It was then agreed that a new mortar should be trialled using a feebly hydraulic lime. This was made up of one part Singleton Birch NHL2 (soaked to a paste for a minimum of 24 hours prior to use) with one part Clipsham stone dust, with a particle size of up to five millimetres. Goat hair was added at a ratio of 1kg to every 25 litres of lime putty. A small inclusion of fine sand was added for appearance (2.5 litres to every 25 litres of stone aggregate). The Singleton Birch NHL 2 was found to remain in a soft putty form for over a month after soaking and, when mixed into a mortar, was still workable two weeks after mixing.
The feebly hydraulic mortar could be used at the 20mm thickness required with only slight cracking, and could be later consolidated to produce a fine finish.

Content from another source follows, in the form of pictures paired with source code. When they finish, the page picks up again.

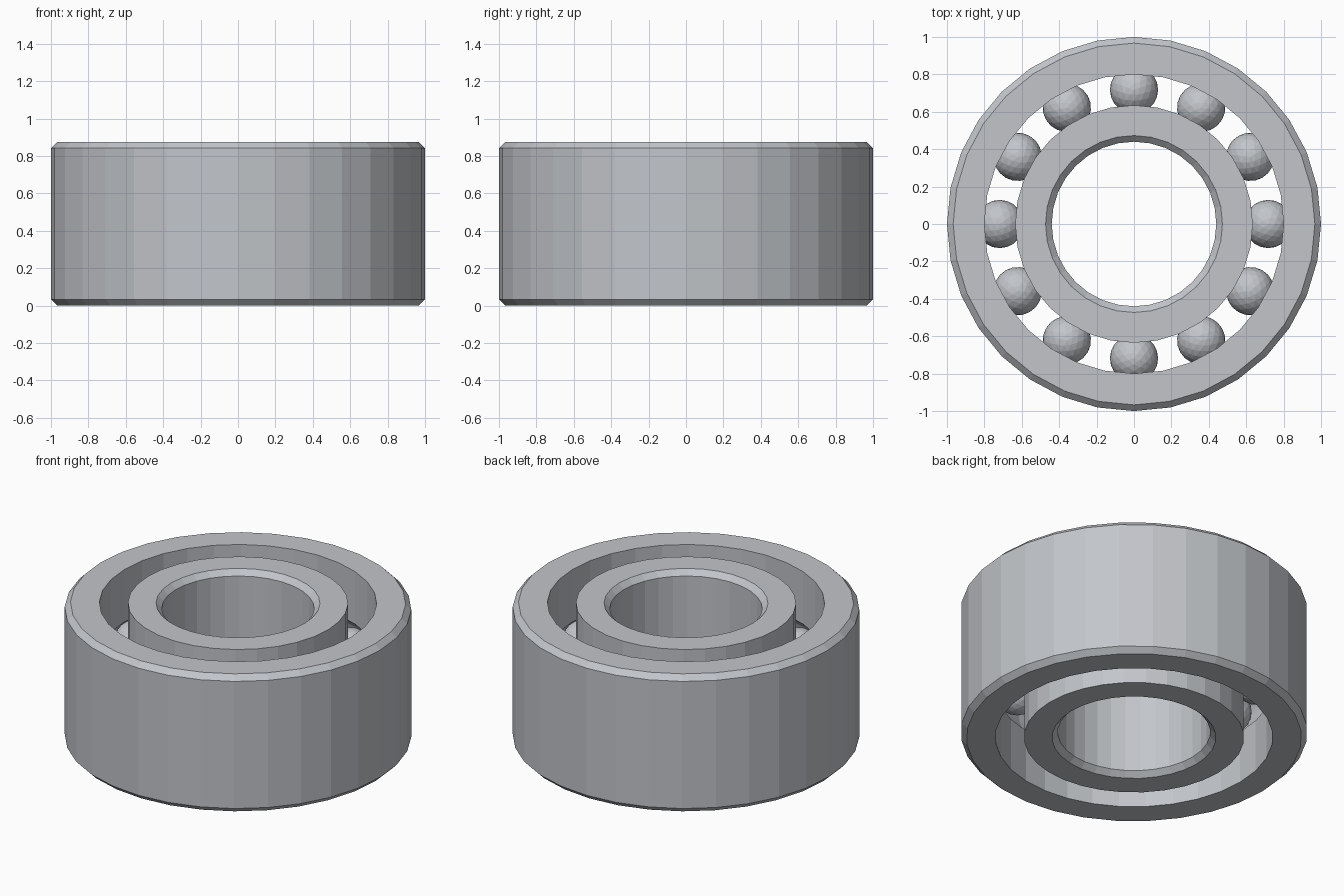
import bpy, bmesh
from math import sin, cos, pi, asin, acos
from mathutils import Matrix, Vector

cube = bpy.data.objects.get("Cube")
if cube:
    bpy.data.objects.remove(cube, do_unlink=True)

HEIGHT, CHAMFER = 0.875, 0.033
MID = HEIGHT / 2
PITCH, BALL_R, GROOVE_R = 0.718, 0.129, 0.132
SEGMENTS, BALLS = 32, 12

steel = bpy.data.materials.new("steel_grey")
steel.use_nodes = True
colour = (0.54, 0.56, 0.59, 1)
steel.diffuse_color = colour
steel.node_tree.nodes["Principled BSDF"].inputs["Base Color"].default_value = colour


def add_object(name, bm):
    mesh = bpy.data.meshes.new(name)
    bm.to_mesh(mesh)
    bm.free()
    mesh.materials.append(steel)
    obj = bpy.data.objects.new(name, mesh)
    bpy.context.collection.objects.link(obj)
    return obj


def ring(name, plain, race):
    """Lathe a ring: chamfered plain wall, grooved race wall facing the balls."""
    side = 1 if race > PITCH else -1
    profile = [(race, 0), (plain - side * CHAMFER, 0), (plain, CHAMFER),
               (plain, HEIGHT - CHAMFER), (plain - side * CHAMFER, HEIGHT), (race, HEIGHT)]
    # groove arc, from the top edge down to the bottom edge
    half = acos(abs(race - PITCH) / GROOVE_R)
    steps = 8
    for i in range(steps + 1):
        a = half * (1 - 2 * i / steps)
        profile.append((PITCH + side * GROOVE_R * cos(a), MID + GROOVE_R * sin(a)))
    bm = bmesh.new()
    loops = []
    for s in range(SEGMENTS):
        a = 2 * pi * s / SEGMENTS
        loops.append([bm.verts.new((r * cos(a), r * sin(a), z)) for r, z in profile])
    for s in range(SEGMENTS):
        here, after = loops[s], loops[(s + 1) % SEGMENTS]
        for i in range(len(profile)):
            j = (i + 1) % len(profile)
            bm.faces.new((here[i], after[i], after[j], here[j]))
    bmesh.ops.recalc_face_normals(bm, faces=bm.faces)
    return add_object(name, bm)


# Races
ring("outer_ring", 1.0, 0.8)
ring("inner_ring", 0.44, 0.635)

# Rolling balls, spaced evenly between the races
for n in range(BALLS):
    bm = bmesh.new()
    bmesh.ops.create_icosphere(bm, subdivisions=3, radius=BALL_R)
    ball = add_object(f"ball_{n + 1}", bm)
    turn = Matrix.Rotation(2 * pi * n / BALLS, 4, "Z")
    ball.matrix_world = turn @ Matrix.Translation(Vector((PITCH, 0, MID)))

The mortar was mixed in a roller pan which ground the stone aggregate down to a fineness approaching that of the original mortar. While the original mortar contained some 2mm particles, the majority of the aggregate was composed of particles of between 0.5mm and 1mm. This fineness enabled us to replicate the polished surface of the 1620s work. Being made up of fine irregular stone particles and a high proportion of lime, the mortar became very sticky and plastic.
By carefully observing the evidence left by the original craftsmen and by trying – and, indeed, sometimes failing – to replicate their methods and materials, we have learnt and achieved much. The plasterwork ceilings at Apethorpe Hall represent some of the finest and best preserved examples of Jacobean plasterers’ skills. Thanks to the determination of English Heritage, Rodney Melville Architects, and the skilled tradesmen and women employed during the recent conservation and repairs programme, they can at last be seen and enjoyed by the nation.